Lately I have felt more and more uncomfortable about the tooling I'm currently working with. I feel a lot of the tools are not helping me reaching my goal. Frankly their in my way. The whole thing started when I started using ReSharper and saw what an IDE is about. ReSharper truly helps you accomplish things. It keeps you focused on your real goal: producing quality code. The only bad thing about ReSharper is that it's tied to Visual Studio. Visual Studio has become a horrid beast of an application. It's packed with features that to me has nothing to do with the application I use to write code. It doesn't help me any more than it's in my way.
My second wakeup call was when I started using Git. Specially after watching Linus Torvalds talking about he's ideas behind it and why he made it like he did. One of the reasons he says was to create a source control system that does it's job well and doesn't get in your way. And he succeeded! When working with Git you have to deal with it when you pull, commit or push. And those are the times you're supposed to deal with source control. You shouldn't have to deal with source control because you want to edit a file or having the source control system insert padlocks left right and center. You shouldn't have to think about whether your computer is online or offline when you work with your code. Going back to working with TFS made me realize how much time I waste using a tool. Time that I could have spent solving real problems.
Ok, that was the venting part :) Now to something a little more constructive. I have been thinking about how my ideal set of tools would look and what would be important. There are some points I really want to focus on. The first point applies as well to code: SEPARATION OF CONCERNS! Each tool should help you solve a single problem and it should do it well, extremely well. Second, as mentioned it should stay out of your way. It should know what it's trying to help you solve and act like that twin that completes your sentences. Third, it should not compromise. When you work with a mess of a project having everything depending on everything it should be painful. The tool should keep it's focus on helping you produce quality code and not make compromises to help dealing with a festering pile like Uncle Bob puts it.

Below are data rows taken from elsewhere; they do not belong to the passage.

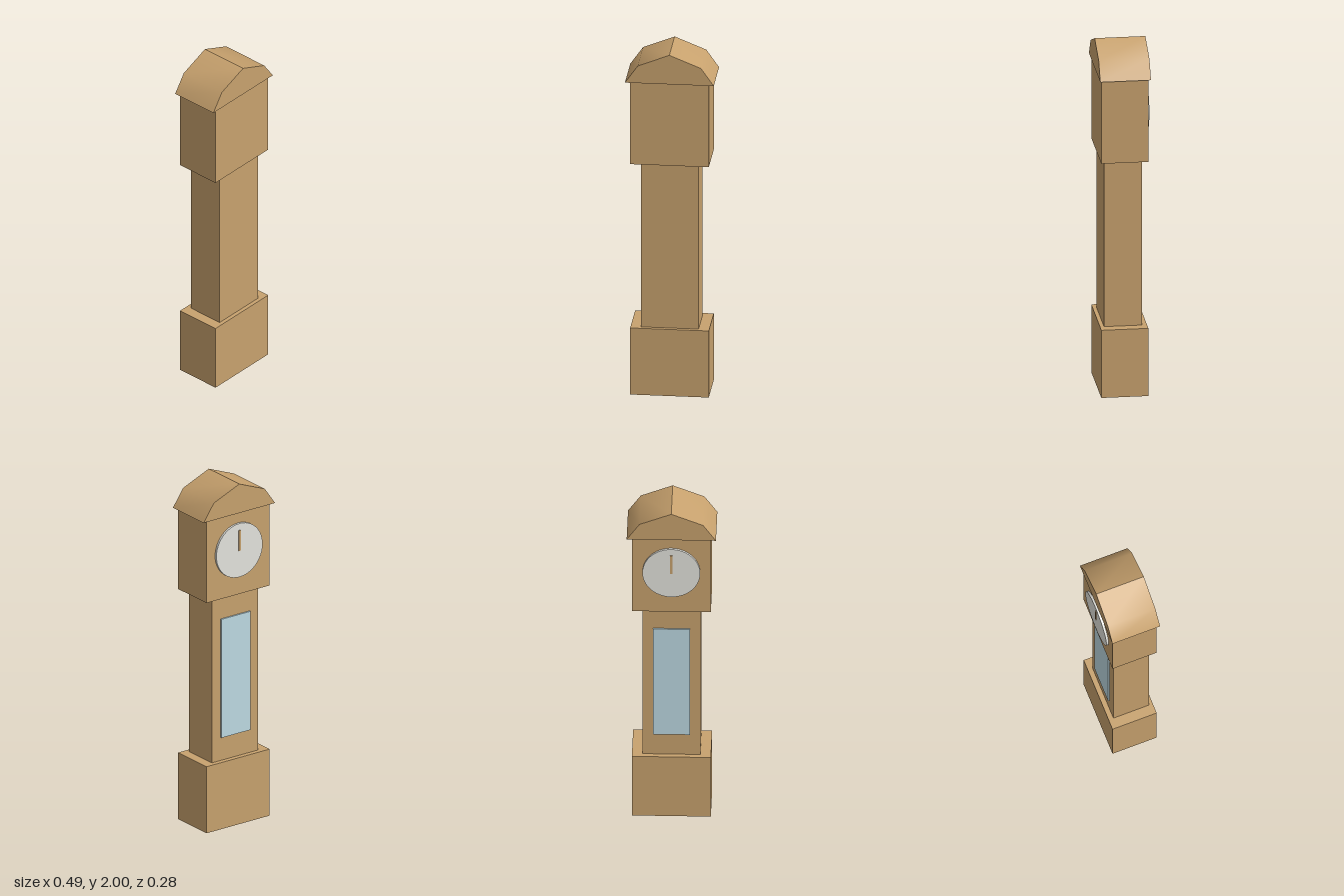
import * as THREE from 'three';
import { toCreasedNormals } from 'three/addons/utils/BufferGeometryUtils.js';

const mat = (name, color) => {
  const m = new THREE.MeshStandardMaterial({ color });
  m.name = name;
  return m;
};

export function createModel() {
  const clock = new THREE.Group();
  clock.name = 'longcaseClock';
  const wood = mat('wood', 0xc8a26e);
  const ivory = mat('dial', 0xe4e4de);
  const glass = mat('glass', 0xbedae3);

  const add = (name, geometry, material) => {
    const mesh = new THREE.Mesh(geometry, material);
    mesh.name = name;
    clock.add(mesh);
    return mesh;
  };
  // Box given by half width, height range and depth range
  const box = (name, material, halfW, y0, y1, z0, z1) =>
    add(name, new THREE.BoxGeometry(2 * halfW, y1 - y0, z1 - z0), material)
      .position.set(0, (y0 + y1) / 2, (z0 + z1) / 2);

  // Case: plinth, narrow trunk, hood
  box('plinth', wood, 0.215, 0, 0.39, -0.126, 0.132);
  box('trunk', wood, 0.157, 0.39, 1.35, -0.098, 0.11);
  box('hood', wood, 0.215, 1.35, 1.83, -0.126, 0.132);

  // Gambrel roof with a sharp ridge and softened knees
  const profile = [[-0.243, 1.83], [0.243, 1.83], [0.173, 1.93], [0, 2], [-0.173, 1.93]];
  const shape = new THREE.Shape(profile.map(([x, y]) => new THREE.Vector2(x, y)));
  const roof = new THREE.ExtrudeGeometry(shape, { depth: 0.278, bevelEnabled: false });
  roof.translate(0, 0, -0.137);
  add('roof', toCreasedNormals(roof, 0.67), wood);

  // Dial, hand and door glass on the -z side
  const dial = new THREE.CylinderGeometry(0.157, 0.157, 0.013, 48).rotateX(Math.PI / 2);
  add('dial', dial, ivory).position.set(0, 1.612, -0.1325);
  box('hand', wood, 0.006, 1.61, 1.73, -0.143, -0.137);
  box('doorGlass', glass, 0.1, 0.525, 1.22, -0.107, -0.098);

  return clock;
}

First off let's deal with what we call the IDE. To me an IDE is notepad+ReSharper+navigation, and that's what I think it should be. It should be there to help us produce quality code as efficiently as possible providing intellisense, auto complete, refactoring and everything that has to do with writing code. And that to me has nothing to do with building binaries, running tests, debugging and deploying. Though I understand why IDE's have ended up where they are it's time to move on. We're no longer hacking and hoping. We don't set breakpoints and step through half the application as part of our work pattern. We write code and watch tests fail and pass. To me the IDE is about efficiently writing code.
Of course we need to compile and run tests and that should be it's own tool. We already have continuous testing tools like JUnitMax, Ruby's autotest and AutoTest.NET which I'm currently working on (add cheesy commercial part here). This tool should basically stay out of your way. The only time we would want to interact with this tool is when we have broken something. It should build and run only what it needs to and only grab our attention when something has gone wrong. This is the tool that would bind the editor and the debugger together. When something has gone wrong we should be able to get the right and enough information. When builds or tests fail we should be able to easily move to the right file and position in the editor to fix whatever is wrong.
Now to the debugger. The way I see it debuggers the way they work today are optimized for full system debugging not the simple "now what the heck did I just do to fail this test". And that's what I'm looking for 95% of the time. For these types of tasks I don't think that debugging through the IDE is helping. I don't think displaying the code file by file, class by class, function by function like it's written is the best way. And certainly not stepping through it. Something I do think would be more efficient is analyzing a series of snapshots showing where the execution had it's turning point, what threw an exception and things like that. I have tons of idea's that I'm hoping to realize through the ClrSequencer project. I think I'm going to dive a little bit deeper into this in another blog post.
I guess that's enough rambling for tonight. It's probably not the last thing you'll hear from me on the subject. Tooling is very important and tooling should help you not fight you and I have been feeling a lot of the latter lately.